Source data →
────────────────────

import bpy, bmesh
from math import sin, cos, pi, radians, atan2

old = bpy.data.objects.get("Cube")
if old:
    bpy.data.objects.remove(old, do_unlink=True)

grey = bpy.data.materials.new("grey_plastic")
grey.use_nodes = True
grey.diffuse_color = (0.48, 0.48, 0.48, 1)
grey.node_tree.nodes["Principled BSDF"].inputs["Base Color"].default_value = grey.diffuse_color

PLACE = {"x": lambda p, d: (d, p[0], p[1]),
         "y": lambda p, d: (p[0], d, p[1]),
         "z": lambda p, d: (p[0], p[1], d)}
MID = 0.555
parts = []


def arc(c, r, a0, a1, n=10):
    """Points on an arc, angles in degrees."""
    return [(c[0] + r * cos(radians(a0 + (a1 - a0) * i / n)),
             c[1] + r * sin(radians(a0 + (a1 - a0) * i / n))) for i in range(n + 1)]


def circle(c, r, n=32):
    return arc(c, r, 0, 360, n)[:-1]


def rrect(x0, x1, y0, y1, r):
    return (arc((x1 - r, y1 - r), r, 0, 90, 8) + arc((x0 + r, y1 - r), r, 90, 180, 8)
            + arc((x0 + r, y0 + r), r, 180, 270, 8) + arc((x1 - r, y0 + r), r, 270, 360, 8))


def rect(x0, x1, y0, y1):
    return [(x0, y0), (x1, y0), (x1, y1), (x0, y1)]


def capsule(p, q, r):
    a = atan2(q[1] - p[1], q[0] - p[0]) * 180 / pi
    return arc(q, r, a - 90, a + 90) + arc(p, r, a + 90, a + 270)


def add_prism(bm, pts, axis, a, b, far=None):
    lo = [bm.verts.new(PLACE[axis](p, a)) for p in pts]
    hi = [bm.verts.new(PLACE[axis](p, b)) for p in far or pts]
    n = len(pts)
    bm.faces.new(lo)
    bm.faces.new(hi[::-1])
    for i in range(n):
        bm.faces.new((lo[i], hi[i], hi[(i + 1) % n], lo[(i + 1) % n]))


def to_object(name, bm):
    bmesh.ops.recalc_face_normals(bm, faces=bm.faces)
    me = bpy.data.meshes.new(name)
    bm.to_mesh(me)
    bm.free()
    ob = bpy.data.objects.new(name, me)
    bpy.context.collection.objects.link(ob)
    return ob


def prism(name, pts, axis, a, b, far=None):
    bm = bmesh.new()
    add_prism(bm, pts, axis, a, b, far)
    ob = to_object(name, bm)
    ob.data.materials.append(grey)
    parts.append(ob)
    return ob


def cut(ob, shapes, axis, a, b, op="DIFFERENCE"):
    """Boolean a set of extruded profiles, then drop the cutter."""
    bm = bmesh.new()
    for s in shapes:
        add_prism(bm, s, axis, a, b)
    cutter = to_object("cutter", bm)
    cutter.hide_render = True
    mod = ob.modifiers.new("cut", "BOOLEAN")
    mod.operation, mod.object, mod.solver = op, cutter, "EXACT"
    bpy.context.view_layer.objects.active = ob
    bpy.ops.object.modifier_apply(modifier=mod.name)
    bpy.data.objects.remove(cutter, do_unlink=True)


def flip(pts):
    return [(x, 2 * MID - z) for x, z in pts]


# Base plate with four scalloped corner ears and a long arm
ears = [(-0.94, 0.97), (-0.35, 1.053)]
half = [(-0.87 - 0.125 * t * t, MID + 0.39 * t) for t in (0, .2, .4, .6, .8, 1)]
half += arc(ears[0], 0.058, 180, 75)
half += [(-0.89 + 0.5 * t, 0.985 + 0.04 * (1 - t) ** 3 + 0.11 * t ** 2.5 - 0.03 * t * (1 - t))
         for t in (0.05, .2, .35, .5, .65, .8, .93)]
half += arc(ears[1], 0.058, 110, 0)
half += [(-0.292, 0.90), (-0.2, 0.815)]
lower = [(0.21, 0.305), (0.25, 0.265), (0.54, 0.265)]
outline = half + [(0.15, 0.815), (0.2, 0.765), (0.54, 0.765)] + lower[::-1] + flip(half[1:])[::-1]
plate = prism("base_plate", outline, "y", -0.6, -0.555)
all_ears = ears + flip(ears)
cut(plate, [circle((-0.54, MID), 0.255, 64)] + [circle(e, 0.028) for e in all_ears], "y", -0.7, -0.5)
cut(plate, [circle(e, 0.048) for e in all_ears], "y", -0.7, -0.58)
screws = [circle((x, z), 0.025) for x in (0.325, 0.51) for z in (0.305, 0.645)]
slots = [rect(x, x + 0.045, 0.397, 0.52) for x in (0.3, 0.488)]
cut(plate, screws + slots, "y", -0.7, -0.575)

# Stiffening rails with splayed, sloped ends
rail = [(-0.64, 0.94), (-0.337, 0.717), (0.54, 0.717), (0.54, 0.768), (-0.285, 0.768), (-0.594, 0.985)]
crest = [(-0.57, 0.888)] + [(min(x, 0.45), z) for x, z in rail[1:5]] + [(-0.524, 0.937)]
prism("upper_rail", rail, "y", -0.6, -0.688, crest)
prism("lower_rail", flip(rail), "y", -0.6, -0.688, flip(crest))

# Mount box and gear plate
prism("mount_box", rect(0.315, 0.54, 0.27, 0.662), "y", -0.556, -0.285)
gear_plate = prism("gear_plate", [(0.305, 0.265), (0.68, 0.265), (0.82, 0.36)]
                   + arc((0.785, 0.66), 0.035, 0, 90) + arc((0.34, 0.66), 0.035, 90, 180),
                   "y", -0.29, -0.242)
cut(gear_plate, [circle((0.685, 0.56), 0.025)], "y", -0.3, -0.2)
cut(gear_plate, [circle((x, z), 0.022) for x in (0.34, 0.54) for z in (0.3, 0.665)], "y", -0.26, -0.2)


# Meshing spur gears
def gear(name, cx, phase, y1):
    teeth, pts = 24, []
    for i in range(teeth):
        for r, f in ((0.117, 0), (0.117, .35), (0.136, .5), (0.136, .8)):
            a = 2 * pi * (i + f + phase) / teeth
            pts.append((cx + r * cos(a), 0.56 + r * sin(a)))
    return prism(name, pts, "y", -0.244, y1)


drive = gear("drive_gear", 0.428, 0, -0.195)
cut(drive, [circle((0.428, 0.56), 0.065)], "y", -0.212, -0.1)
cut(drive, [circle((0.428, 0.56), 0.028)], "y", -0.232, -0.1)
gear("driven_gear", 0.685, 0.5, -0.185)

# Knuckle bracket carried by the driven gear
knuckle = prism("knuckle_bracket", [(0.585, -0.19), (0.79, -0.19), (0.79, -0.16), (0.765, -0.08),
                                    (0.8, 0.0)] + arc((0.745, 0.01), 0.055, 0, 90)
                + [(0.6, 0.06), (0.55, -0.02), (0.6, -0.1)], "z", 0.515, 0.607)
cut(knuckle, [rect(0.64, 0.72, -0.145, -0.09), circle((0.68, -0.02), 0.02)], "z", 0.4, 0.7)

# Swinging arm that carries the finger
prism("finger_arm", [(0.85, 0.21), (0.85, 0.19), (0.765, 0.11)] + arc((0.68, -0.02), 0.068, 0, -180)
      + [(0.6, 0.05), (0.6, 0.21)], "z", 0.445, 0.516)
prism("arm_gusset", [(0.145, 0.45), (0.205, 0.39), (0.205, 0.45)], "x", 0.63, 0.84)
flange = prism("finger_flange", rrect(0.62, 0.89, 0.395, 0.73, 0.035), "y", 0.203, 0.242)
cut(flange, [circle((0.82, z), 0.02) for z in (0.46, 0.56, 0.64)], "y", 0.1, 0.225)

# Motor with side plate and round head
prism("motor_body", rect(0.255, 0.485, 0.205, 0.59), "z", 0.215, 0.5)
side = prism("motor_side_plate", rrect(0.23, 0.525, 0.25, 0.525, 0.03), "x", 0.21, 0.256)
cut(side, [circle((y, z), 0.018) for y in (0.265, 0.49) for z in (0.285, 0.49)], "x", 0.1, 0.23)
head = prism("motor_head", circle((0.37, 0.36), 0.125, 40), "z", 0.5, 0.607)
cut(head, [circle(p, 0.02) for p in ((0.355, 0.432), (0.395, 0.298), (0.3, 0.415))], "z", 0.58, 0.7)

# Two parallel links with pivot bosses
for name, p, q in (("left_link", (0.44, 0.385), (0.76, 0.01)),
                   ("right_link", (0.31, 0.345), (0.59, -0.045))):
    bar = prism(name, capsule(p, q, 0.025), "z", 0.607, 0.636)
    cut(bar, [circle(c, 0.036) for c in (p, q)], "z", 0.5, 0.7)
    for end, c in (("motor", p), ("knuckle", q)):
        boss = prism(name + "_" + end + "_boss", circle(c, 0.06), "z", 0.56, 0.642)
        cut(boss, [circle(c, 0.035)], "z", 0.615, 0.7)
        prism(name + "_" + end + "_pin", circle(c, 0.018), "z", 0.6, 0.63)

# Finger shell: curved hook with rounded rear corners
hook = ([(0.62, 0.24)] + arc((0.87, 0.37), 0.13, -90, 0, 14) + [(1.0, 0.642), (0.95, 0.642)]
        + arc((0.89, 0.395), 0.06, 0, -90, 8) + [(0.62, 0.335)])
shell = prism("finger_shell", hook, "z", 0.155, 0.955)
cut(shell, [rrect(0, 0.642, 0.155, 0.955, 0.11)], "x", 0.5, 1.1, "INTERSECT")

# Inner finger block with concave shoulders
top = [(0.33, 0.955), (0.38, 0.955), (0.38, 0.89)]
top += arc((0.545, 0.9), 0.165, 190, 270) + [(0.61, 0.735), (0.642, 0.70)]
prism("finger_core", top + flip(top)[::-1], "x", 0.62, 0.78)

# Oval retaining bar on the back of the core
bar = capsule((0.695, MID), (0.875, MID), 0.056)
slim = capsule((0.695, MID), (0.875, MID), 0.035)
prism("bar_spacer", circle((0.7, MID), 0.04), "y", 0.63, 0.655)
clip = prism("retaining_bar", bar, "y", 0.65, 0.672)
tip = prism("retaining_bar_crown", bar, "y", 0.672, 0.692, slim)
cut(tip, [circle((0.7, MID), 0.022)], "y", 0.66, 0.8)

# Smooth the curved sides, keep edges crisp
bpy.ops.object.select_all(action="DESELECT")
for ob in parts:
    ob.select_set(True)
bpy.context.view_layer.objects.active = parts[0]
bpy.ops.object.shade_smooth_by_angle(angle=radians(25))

────────────────────

ACTION ITEM → Copy out each line of the data in which the word "flip" appears.

RESPONSE AREA →
def flip(pts):
outline = half + [(0.15, 0.815), (0.2, 0.765), (0.54, 0.765)] + lower[::-1] + flip(half[1:])[::-1]
all_ears = ears + flip(ears)
prism("lower_rail", flip(rail), "y", -0.6, -0.688, flip(crest))
prism("finger_core", top + flip(top)[::-1], "x", 0.62, 0.78)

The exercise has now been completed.